such a vision and knowing what the right conditions are to achieve it. It's also very likely to include directly manipulating the light, including turning on and off selected lights in the facility as well as supplementing with your own strobes or hot lights. (And candles! Candles are great for church interiors, especially ones that already have setups for them. But you might have to wait for the right ecclesiastical season for them....)
After you've learned the basics of light as well as exposure, composition, focus, and the like such that you're able to take a decent and detailed picture just using the normal part of the camera's dynamic range, then it's time to start expanding upon it. And I think the first thing you in particular need to learn about that is that you need to let highlights be highlights and shadows be shadows. Your repeated failing, with all cameras you've demonstrated with including your oh-so-beloved D800, is that you keep trying to turn deep shadows into highlights and very bright highlights into shadows. That's never going to look anything other than really hideous, even if you have idealized perfect equipment that could do the job without any noise or clipping or other faults. Instead, what you do is take those pure-black ultra-deep shadows and place them in Zone II, where they're still pretty dark but show a bit of texture. The shadows that already fall in Zone II you can push a stop to Zone III or maybe

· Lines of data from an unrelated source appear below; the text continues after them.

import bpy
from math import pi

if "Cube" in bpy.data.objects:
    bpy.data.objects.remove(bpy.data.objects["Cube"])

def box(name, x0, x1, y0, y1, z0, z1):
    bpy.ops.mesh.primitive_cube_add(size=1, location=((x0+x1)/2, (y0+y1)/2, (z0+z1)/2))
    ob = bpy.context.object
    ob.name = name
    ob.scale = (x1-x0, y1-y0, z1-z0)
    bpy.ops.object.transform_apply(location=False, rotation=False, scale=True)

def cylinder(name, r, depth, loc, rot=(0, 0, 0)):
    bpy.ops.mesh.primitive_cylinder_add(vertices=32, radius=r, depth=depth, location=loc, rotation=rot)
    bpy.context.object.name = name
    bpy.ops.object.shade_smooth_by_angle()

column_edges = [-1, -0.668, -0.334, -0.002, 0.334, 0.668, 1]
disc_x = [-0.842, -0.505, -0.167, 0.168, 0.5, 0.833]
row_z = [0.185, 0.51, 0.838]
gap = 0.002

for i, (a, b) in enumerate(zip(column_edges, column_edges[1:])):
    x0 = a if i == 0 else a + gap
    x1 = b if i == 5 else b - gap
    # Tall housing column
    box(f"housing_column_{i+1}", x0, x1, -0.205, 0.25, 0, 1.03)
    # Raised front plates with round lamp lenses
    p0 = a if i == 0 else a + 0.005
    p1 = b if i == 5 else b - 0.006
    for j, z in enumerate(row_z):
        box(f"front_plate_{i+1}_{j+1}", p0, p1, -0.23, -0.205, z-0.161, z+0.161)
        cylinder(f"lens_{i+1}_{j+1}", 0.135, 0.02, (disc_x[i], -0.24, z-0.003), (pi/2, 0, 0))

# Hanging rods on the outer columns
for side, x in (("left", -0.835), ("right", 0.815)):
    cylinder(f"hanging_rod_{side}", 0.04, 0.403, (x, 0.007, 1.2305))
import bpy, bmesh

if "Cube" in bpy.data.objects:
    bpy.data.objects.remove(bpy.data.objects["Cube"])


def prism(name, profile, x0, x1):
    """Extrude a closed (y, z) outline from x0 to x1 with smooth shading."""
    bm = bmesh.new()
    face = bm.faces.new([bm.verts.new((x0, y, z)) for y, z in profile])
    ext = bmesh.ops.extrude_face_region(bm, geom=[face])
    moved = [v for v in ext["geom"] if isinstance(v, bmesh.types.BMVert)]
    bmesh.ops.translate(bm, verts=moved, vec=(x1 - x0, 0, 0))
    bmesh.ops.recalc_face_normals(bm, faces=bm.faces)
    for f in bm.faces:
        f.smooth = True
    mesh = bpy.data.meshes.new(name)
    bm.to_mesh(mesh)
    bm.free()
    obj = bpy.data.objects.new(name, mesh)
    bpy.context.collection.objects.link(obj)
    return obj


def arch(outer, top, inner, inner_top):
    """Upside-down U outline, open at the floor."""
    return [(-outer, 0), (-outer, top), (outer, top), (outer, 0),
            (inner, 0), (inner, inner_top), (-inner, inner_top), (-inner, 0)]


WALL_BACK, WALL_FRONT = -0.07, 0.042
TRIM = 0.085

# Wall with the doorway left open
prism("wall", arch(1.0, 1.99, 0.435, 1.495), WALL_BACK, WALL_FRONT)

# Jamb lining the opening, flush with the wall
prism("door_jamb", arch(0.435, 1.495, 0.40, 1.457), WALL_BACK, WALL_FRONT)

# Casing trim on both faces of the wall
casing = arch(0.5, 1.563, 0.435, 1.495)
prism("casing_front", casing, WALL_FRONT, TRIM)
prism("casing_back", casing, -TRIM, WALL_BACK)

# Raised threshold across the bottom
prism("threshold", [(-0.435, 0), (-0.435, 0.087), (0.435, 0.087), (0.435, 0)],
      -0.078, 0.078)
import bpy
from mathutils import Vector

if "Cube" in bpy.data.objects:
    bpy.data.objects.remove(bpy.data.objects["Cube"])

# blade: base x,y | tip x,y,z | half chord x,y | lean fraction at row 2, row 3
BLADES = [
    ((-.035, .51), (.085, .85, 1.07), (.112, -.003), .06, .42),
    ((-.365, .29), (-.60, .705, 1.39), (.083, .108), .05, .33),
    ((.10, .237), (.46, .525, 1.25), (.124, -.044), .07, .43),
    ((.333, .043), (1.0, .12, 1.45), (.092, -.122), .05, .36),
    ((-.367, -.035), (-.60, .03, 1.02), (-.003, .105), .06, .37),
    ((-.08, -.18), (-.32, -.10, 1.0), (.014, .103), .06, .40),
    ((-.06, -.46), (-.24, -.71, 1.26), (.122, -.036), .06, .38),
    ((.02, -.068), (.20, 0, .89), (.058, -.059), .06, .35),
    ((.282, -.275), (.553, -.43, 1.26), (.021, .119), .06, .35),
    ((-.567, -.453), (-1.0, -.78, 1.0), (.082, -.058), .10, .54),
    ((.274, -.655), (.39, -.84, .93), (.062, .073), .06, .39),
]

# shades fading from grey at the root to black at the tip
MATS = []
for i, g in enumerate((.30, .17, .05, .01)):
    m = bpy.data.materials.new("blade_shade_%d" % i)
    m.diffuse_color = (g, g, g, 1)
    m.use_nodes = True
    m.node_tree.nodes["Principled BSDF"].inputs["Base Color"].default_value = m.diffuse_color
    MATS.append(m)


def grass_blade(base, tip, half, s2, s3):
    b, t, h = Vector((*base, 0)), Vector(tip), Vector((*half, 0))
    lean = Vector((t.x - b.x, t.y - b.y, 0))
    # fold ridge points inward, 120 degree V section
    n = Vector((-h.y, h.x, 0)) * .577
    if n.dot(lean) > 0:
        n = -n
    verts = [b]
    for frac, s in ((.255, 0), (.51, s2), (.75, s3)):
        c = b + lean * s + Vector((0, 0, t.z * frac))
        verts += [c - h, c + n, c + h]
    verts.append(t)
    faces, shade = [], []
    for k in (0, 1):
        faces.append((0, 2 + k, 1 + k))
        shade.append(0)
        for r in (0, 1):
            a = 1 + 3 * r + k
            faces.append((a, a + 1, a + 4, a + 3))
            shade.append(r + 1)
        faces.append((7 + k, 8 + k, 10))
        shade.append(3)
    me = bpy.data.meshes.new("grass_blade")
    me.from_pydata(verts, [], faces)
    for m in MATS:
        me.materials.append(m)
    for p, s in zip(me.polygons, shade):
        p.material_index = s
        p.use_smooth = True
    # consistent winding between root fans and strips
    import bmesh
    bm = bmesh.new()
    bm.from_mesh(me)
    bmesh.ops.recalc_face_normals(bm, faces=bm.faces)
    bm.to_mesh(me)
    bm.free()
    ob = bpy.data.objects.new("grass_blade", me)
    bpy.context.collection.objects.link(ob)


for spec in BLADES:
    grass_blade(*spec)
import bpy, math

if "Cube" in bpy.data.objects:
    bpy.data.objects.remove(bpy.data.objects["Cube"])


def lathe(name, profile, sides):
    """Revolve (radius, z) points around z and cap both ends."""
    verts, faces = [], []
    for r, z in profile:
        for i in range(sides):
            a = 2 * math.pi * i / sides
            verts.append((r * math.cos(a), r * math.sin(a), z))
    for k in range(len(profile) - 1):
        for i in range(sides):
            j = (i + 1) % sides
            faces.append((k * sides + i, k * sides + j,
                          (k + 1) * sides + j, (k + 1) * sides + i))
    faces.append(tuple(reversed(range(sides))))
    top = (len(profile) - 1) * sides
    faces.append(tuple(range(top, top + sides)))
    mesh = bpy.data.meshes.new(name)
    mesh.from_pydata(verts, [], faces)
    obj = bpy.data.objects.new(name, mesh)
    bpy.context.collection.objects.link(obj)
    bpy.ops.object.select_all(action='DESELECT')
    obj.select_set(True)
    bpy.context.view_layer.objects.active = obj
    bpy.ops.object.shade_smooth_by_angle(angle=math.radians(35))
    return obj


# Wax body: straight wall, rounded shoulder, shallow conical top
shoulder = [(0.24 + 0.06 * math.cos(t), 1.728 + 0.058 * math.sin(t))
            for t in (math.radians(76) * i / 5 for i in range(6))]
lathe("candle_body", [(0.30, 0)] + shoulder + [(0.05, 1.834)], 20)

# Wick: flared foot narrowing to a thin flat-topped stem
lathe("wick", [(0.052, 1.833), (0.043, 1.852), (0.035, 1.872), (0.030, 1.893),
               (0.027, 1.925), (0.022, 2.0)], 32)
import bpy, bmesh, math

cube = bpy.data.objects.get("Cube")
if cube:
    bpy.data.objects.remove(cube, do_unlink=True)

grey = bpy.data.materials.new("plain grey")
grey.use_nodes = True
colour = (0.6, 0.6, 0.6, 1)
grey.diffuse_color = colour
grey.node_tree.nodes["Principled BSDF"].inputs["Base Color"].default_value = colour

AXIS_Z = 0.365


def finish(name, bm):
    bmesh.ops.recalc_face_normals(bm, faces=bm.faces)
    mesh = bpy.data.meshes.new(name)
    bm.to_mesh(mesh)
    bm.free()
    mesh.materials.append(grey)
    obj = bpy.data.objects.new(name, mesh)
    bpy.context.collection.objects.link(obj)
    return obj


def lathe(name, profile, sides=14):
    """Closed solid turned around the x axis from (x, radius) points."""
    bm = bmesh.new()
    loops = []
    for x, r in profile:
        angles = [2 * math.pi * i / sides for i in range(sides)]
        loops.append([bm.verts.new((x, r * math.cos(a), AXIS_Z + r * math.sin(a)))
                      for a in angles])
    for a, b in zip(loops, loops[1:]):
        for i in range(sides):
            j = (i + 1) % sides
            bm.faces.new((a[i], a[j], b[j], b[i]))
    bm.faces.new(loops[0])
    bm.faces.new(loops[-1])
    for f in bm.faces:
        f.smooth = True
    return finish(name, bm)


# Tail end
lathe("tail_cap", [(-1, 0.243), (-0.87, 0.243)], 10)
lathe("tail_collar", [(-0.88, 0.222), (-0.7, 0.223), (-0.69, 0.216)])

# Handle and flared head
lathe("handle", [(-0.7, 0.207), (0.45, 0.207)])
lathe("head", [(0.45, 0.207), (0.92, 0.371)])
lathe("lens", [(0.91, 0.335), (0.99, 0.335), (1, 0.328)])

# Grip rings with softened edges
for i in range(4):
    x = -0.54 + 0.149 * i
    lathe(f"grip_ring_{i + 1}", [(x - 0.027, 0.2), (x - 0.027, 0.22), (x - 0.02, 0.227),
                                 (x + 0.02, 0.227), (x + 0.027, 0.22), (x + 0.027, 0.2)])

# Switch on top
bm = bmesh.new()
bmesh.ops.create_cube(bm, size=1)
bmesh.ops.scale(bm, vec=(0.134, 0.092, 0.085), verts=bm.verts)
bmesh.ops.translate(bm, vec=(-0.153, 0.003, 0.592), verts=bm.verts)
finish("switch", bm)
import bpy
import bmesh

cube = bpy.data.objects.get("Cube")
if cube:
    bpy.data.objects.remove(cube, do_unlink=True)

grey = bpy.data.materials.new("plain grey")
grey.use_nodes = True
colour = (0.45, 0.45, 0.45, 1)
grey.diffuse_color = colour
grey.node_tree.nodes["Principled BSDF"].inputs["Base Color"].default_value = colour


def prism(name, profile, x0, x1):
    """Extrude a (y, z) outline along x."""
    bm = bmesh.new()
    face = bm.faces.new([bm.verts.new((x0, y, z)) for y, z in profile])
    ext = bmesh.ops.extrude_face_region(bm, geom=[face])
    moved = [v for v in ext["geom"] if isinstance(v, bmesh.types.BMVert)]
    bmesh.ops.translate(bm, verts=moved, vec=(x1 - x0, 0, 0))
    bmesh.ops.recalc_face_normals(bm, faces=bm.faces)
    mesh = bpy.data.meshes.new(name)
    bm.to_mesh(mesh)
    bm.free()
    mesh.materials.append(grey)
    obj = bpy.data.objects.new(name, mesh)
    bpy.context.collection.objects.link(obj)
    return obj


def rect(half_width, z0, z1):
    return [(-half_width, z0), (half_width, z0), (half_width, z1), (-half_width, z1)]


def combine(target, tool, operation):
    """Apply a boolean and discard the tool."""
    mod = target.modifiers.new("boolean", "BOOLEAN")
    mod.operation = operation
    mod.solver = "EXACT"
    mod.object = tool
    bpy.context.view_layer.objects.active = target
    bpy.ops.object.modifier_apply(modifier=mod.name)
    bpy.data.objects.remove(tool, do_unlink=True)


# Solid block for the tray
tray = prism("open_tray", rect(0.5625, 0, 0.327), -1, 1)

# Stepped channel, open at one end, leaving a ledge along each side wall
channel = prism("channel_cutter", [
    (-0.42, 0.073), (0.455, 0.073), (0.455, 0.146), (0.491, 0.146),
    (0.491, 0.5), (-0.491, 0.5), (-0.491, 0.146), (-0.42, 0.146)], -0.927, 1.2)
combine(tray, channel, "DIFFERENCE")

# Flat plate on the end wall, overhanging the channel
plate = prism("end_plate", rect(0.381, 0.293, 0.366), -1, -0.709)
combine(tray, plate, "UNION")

Zone IV, but you want to stay away from Zone V because that's where they stop being shadows and start looking really weird, unnatural, and ugly. Same thing at the other end; your goal isn't to turn that blown-out sky into midnight blue, but to turn it into a faint powder blue so that it still looks very bright but it's got enough color to it so that you can tell it was a clear day and not a cloudy one.
When you do that, you maximize the contrast in your scene; it'll have amazing amounts of "pop." And it also looks very realistic; it'll be hard to see into the extreme shadows and highlights but you'll still be able to make things out. You also leave the bulk of the useful dynamic range to your midtones, which is where the detail that people are actually interested in lives.
How you actually technically achieve that is an almost-irrelevant distraction. As should be obvious by now, pressing the shutter is the absolute most meaningless part of the whole process, so what's the problem with pressing it a few times?
But if you've fixed the light, the image is going to need minimal post-processing, and the preview on the back of the camera is going to be a very good rough draft of your final image. Maybe some shadows will be a little bit darker than in the final version, but not much. And maybe you'll need a second exposure for the view through the window, but so what?
If you haven't
fixed the light, then, again, the time you'll need to spend in the darkroom no matter what to fix it is meaningless compared to taking a second exposure. Indeed, one of the best ways of dealing with a single capture with lots of dynamic range is to develop the raw file multiple times with different exposure settings and then composite them all together as if you had taken multiple exposures in the field...so what's the problem with actually taking those multiple exposures?
And besides. Everybody with a clue always brackets shots like these, especially
in the digital world. It's so cheap and it provides so much insurance. Does it really matter if you take three shots and throw away two or if you take three shots and use
two of them?
So, there you have it. My advice to you on interior architecture photography and photography in general. I very much doubt you'll do anything with it but whine about how much better your D800 is than anything Canon ever made, but maybe somebody in the peanut gallery new to photography will take something away with it.